Steyn’s book is a shocking collection of meticulously documented quotes set in context, from the scientific community itself. Supporters of Mann have accused Steyn of misquoting, cherry picking and using only the doddering ramblings of a few senile retirees. They have also accused Steyn of having an unnatural obsession with Mann. This is all simply untrue. Mann sued Steyn first. Steyn is defending himself from a lawsuit and this book is part of preparing that defense. It is what 100 scientists, many of whom are experts in the field of climate science, have to say about Mann’s work. Steyn’s book is remarkably fair and balanced. He includes quotes from those who support and endorse the concepts of catastrophic anthropogenic global warming (man-made, not Mann-made) and those who do not. (And no, the science is not settled.) He includes some of the most well respected and reputable members of the climate science field.

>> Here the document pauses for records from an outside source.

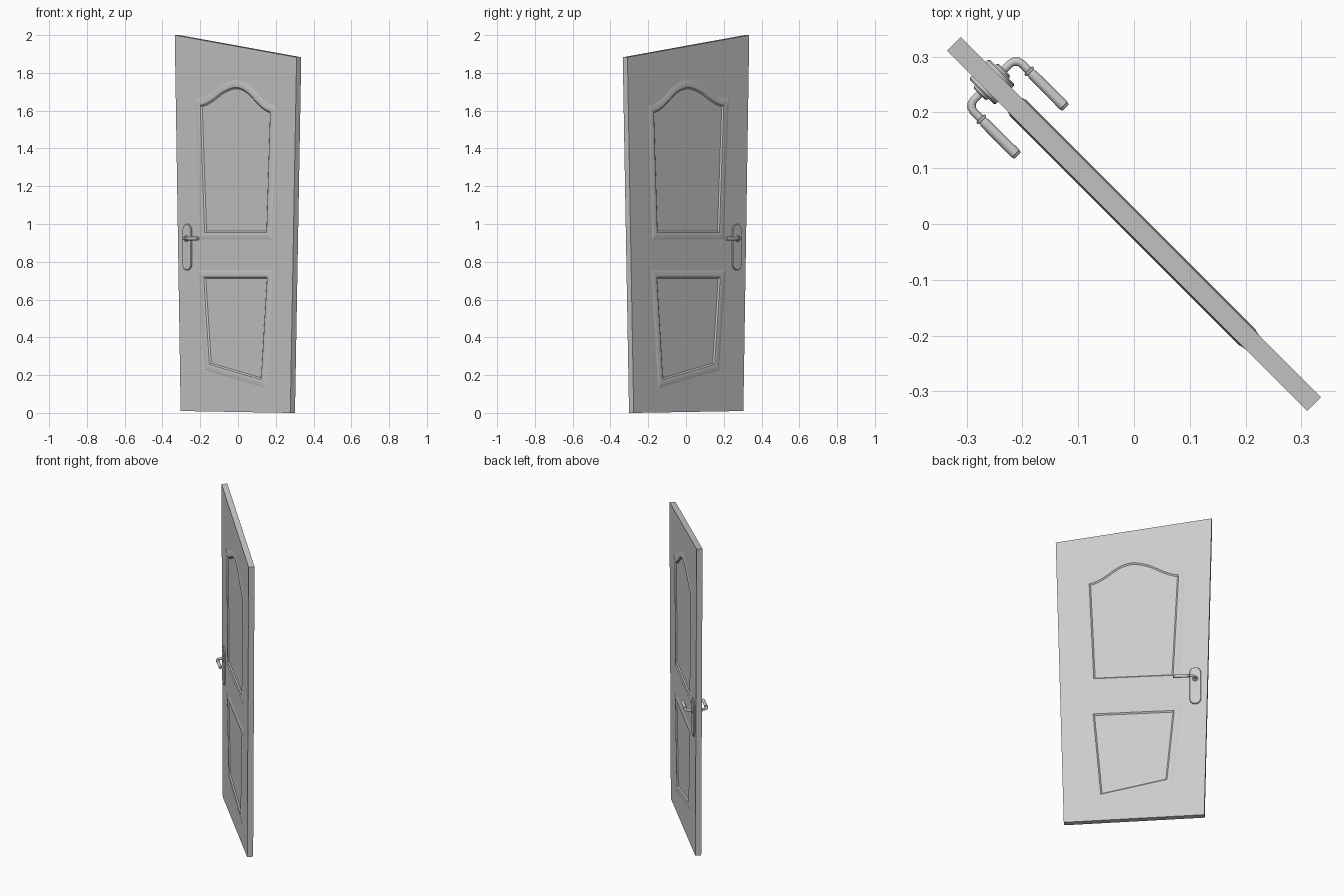
import bpy, bmesh, math
from mathutils import Vector, Matrix, geometry

if "Cube" in bpy.data.objects:
    bpy.data.objects.remove(bpy.data.objects["Cube"])

HALF = 0.0175                       # half the door thickness
TURN = Matrix.Rotation(math.radians(-45), 4, 'Z')
PIVOT_U, PIVOT_Z = -0.36, 0.923     # lever pivot on the door


def finish(bm, name, smooth=None):
    bmesh.ops.remove_doubles(bm, verts=bm.verts, dist=1e-5)
    bmesh.ops.recalc_face_normals(bm, faces=bm.faces)
    bm.transform(TURN)
    me = bpy.data.meshes.new(name)
    bm.to_mesh(me)
    bm.free()
    ob = bpy.data.objects.new(name, me)
    bpy.context.collection.objects.link(ob)
    if smooth:
        bpy.context.view_layer.objects.active = ob
        ob.select_set(True)
        bpy.ops.object.shade_smooth_by_angle(angle=math.radians(smooth))
        ob.select_set(False)
    return ob


def inset(poly, d):
    """Mitred inward offset of a counter-clockwise outline."""
    out = []
    for i, p in enumerate(poly):
        a = (p - poly[i - 1]).normalized()
        b = (poly[(i + 1) % len(poly)] - p).normalized()
        na, nb = Vector((-a.y, a.x)), Vector((-b.y, b.x))
        out.append(p + (na + nb) * d / (1 + na.dot(nb)))
    return out


def spline(pts, n=4):
    """Smooth curve through the given points."""
    p = [pts[0]] + pts + [pts[-1]]
    out = []
    for a, b, c, d in zip(p, p[1:], p[2:], p[3:]):
        for k in range(n):
            t = k / n
            out.append(0.5 * (2 * b + (c - a) * t + (2 * a - 5 * b + 4 * c - d) * t * t
                              + (3 * b - a - 3 * c + d) * t ** 3))
    return out + [pts[-1]]


def vecs(*pts):
    return [Vector(p) for p in pts]


def loop(bm, poly, n, side):
    return [bm.verts.new((p.x, -side * n, p.y)) for p in poly]


def bridge(bm, a, b):
    k = len(a)
    for i in range(k):
        j = (i + 1) % k
        bm.faces.new((a[i], a[j], b[j], b[i]))


def fill(bm, loops):
    """Fill the first outline, leaving the others as holes."""
    flat = [v for l in loops for v in l]
    tris = geometry.tessellate_polygon([[Vector((v.co.x, v.co.z, 0)) for v in l] for l in loops])
    for t in tris:
        bm.faces.new([flat[i] for i in t])


# outlines in (along door, height)
slab = vecs((-0.412, 0.01), (0.409, 0), (0.456, 1.883), (-0.456, 2.0))
arch = spline(vecs((0.3, 1.627), (0.25, 1.637), (0.197, 1.665), (0.1, 1.735), (0.003, 1.762),
                   (-0.102, 1.738), (-0.191, 1.692), (-0.251, 1.669), (-0.303, 1.668)))
upper = vecs((-0.267, 0.917), (0.270, 0.917)) + arch
lower = vecs((-0.23, 0.225), (0.227, 0.13), (0.279, 0.757), (-0.279, 0.757))

# door slab with a moulded panel frame on both faces
bm = bmesh.new()
rims = []
for side in (1, -1):
    rim = loop(bm, slab, HALF, side)
    rims.append(rim)
    holes = []
    for panel in (upper, lower):
        prev = loop(bm, panel, HALF, side)
        holes.append(prev)
        for d, h in ((0.012, 0.002), (0.026, 0.003), (0.038, 0.002), (0.046, -0.005)):
            nxt = loop(bm, inset(panel, d), HALF + h, side)
            bridge(bm, prev, nxt)
            prev = nxt
        fill(bm, [prev])
    fill(bm, [rim] + holes)
bridge(bm, *rims)
finish(bm, "door_panel")


def stadium(r, z0, z1, seg=12):
    pts = []
    for cz, start in ((z1 - r, 0), (z0 + r, math.pi)):
        for i in range(seg + 1):
            a = start + math.pi * i / seg
            pts.append(Vector((PIVOT_U + r * math.cos(a), cz + r * math.sin(a))))
    return pts


def lathe(bm, profile, origin, axis, seg=20):
    """Revolve (distance, radius) pairs about an axis from origin."""
    rot = Vector((0, 0, 1)).rotation_difference(axis).to_matrix()
    prev = None
    for d, r in profile:
        ring = [bm.verts.new(origin + rot @ Vector((r * math.cos(2 * math.pi * i / seg),
                                                    r * math.sin(2 * math.pi * i / seg), d)))
                for i in range(seg)]
        if prev:
            bridge(bm, prev, ring)
        else:
            bm.faces.new(ring)
        prev = ring
    bm.faces.new(prev)


def tube(bm, path, r, seg=16):
    """Round tube along a path lying in the horizontal plane."""
    prev = None
    for i, p in enumerate(path):
        a = (p - path[i - 1]).normalized() if i else (path[1] - p).normalized()
        b = (path[i + 1] - p).normalized() if i < len(path) - 1 else a
        t = (a + b).normalized()
        wide = Vector((-t.y, t.x, 0)) / max(0.5, t.dot(a))
        ring = [bm.verts.new(p + r * (wide * math.cos(2 * math.pi * k / seg)
                                      + Vector((0, 0, math.sin(2 * math.pi * k / seg)))))
                for k in range(seg)]
        if prev:
            bridge(bm, prev, ring)
        else:
            bm.faces.new(ring)
        prev = ring
    bm.faces.new(prev)


for side, label in ((1, "front"), (-1, "back")):
    out = Vector((0, -side, 0))

    # back plate with a bevelled rim
    bm = bmesh.new()
    prev = loop(bm, stadium(0.033, 0.755, 1.0), HALF - 0.002, side)
    bm.faces.new(prev)
    for d, h in ((0, 0.005), (0.003, 0.008)):
        nxt = loop(bm, stadium(0.033 - d, 0.755 + d, 1.0 - d), HALF + h, side)
        bridge(bm, prev, nxt)
        prev = nxt
    bm.faces.new(prev)
    finish(bm, label + "_plate", 30)

    # collar around the lever neck
    bm = bmesh.new()
    lathe(bm, ((0, 0.017), (0.011, 0.017), (0.014, 0.013)),
          Vector((PIVOT_U, -side * HALF, PIVOT_Z)), out)
    finish(bm, label + "_collar", 30)

    # bent neck
    bm = bmesh.new()
    path = [Vector((PIVOT_U + u, -side * n, PIVOT_Z))
            for u, n in ((0, 0.02), (0, 0.046), (0.002, 0.053), (0.008, 0.059),
                         (0.015, 0.061), (0.04, 0.061))]
    tube(bm, path, 0.0072)
    finish(bm, label + "_lever_neck", 40)

    # grip with ring and end cap
    bm = bmesh.new()
    lathe(bm, ((0, 0.0075), (0.001, 0.0105), (0.005, 0.0105), (0.006, 0.008), (0.009, 0.008),
               (0.011, 0.0092), (0.09, 0.0098), (0.091, 0.0085), (0.094, 0.0085), (0.095, 0.0075)),
          Vector((PIVOT_U + 0.031, -side * 0.061, PIVOT_Z)), Vector((1, 0, 0)))
    finish(bm, label + "_lever_grip", 30)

Reading this book gets to be a bit mind-numbing in the middle: all these names, with all these honorific letters after the names, in all these prestigious institutions, and in so many journals. I have seldom found so many abbreviations, acronyms, and multisyllabic words in one place. Fortunately Steyn has chosen to collect most of these at the start of each section, so you can safely skim ahead to the stuff written in plain English. Each section is itself a neatly packaged essay. Steyn certainly can write. Even in the thick field of science, where soporific writing is often considered a virtue, he writes entertainingly and well.

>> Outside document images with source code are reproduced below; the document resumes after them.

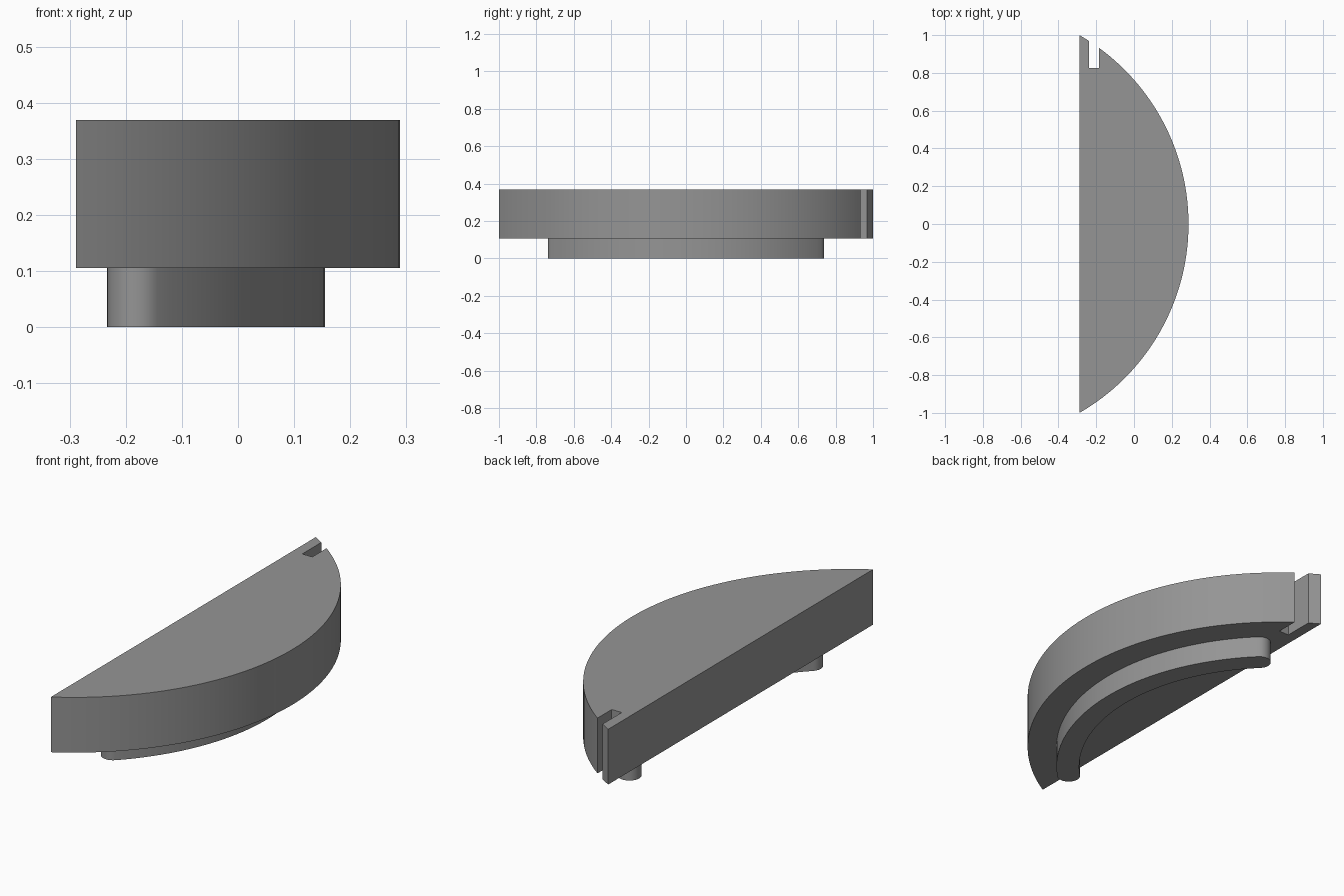
import bpy, bmesh, math

if "Cube" in bpy.data.objects:
    bpy.data.objects.remove(bpy.data.objects["Cube"])

R = 1.1547            # rim radius
CX = -R * 0.75        # x of the arc centre
Z_RIB, Z_TOP = 0.1055, 0.3695

grey = bpy.data.materials.new("grey")
grey.diffuse_color = (0.3, 0.3, 0.3, 1)
grey.use_nodes = True
grey.node_tree.nodes["Principled BSDF"].inputs["Base Color"].default_value = grey.diffuse_color


def arc(cx, cy, r, a0, a1, n):
    """Points along an arc, angles in degrees."""
    angles = [math.radians(a0 + (a1 - a0) * i / n) for i in range(n + 1)]
    return [(cx + r * math.cos(a), cy + r * math.sin(a)) for a in angles]


def extrude(name, outline, z0, z1):
    """Solid prism from a counter-clockwise outline."""
    bm = bmesh.new()
    base = bm.faces.new([bm.verts.new((x, y, z0)) for x, y in outline])
    top = bmesh.ops.extrude_face_region(bm, geom=[base], use_keep_orig=True)
    verts = [g for g in top["geom"] if isinstance(g, bmesh.types.BMVert)]
    bmesh.ops.translate(bm, verts=verts, vec=(0, 0, z1 - z0))
    bmesh.ops.recalc_face_normals(bm, faces=bm.faces)
    mesh = bpy.data.meshes.new(name)
    bm.to_mesh(mesh)
    bm.free()
    mesh.materials.append(grey)
    obj = bpy.data.objects.new(name, mesh)
    bpy.context.collection.objects.link(obj)
    bpy.ops.object.select_all(action='DESELECT')
    bpy.context.view_layer.objects.active = obj
    obj.select_set(True)
    bpy.ops.object.shade_smooth_by_angle(angle=math.radians(30))
    return obj


# Circular segment slab with a narrow notch through its rear rim
SLOT_R, SLOT_L, SLOT_Y = -0.185, -0.238, 0.825
a_r = math.degrees(math.acos((SLOT_R - CX) / R))
a_l = math.degrees(math.acos((SLOT_L - CX) / R))
slab = arc(CX, 0, R, -60, a_r, 64)
slab += [(SLOT_R, SLOT_Y), (SLOT_L, SLOT_Y)]
slab += arc(CX, 0, R, a_l, 60, 2)
extrude("segment_slab", slab, Z_RIB, Z_TOP)

# Curved locating rib with rounded ends under the slab
RM, H, A = 0.969, 0.0525, 45
ex, ey = RM * math.cos(math.radians(A)), RM * math.sin(math.radians(A))
rib = arc(CX, 0, RM + H, -A, A, 48)
rib += arc(CX + ex, ey, H, A, A + 180, 16)[1:-1]
rib += arc(CX, 0, RM - H, A, -A, 48)
rib += arc(CX + ex, -ey, H, 180 - A, 360 - A, 16)[1:-1]
extrude("curved_rib", rib, 0, Z_RIB)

I have only one real criticism of Steyn’s book. If you are not familiar with some of the concepts important to the climate science debate, you will need to read carefully and pay close attention (and maybe google a few phrases), because while Steyn does explain everything, his background explanations are sometimes a bit too light. Also he does not always give the background to terms like “climategate” when they first appear, so sometimes you have to wait and this can be frustrating. This is a minor point. I expect most of the innocent bystanders to this highly polarized “war on science” have already retired to their bomb shelters, locked the door, and turned on the ventilation systems to drown out the noise of exploding shells. Most readers will have already delved into it and come to their own conclusions about just who is making war on science and who is fighting for truth. Still if you read only one book on the climate science wars, you need to read this book. In fact, it is my opinion that Steyn on Mann should be included as a mandatory textbook for anyone studying ethics of science or history of science, and wondering how not to be taken in by flimflam artists masquerading as scientists.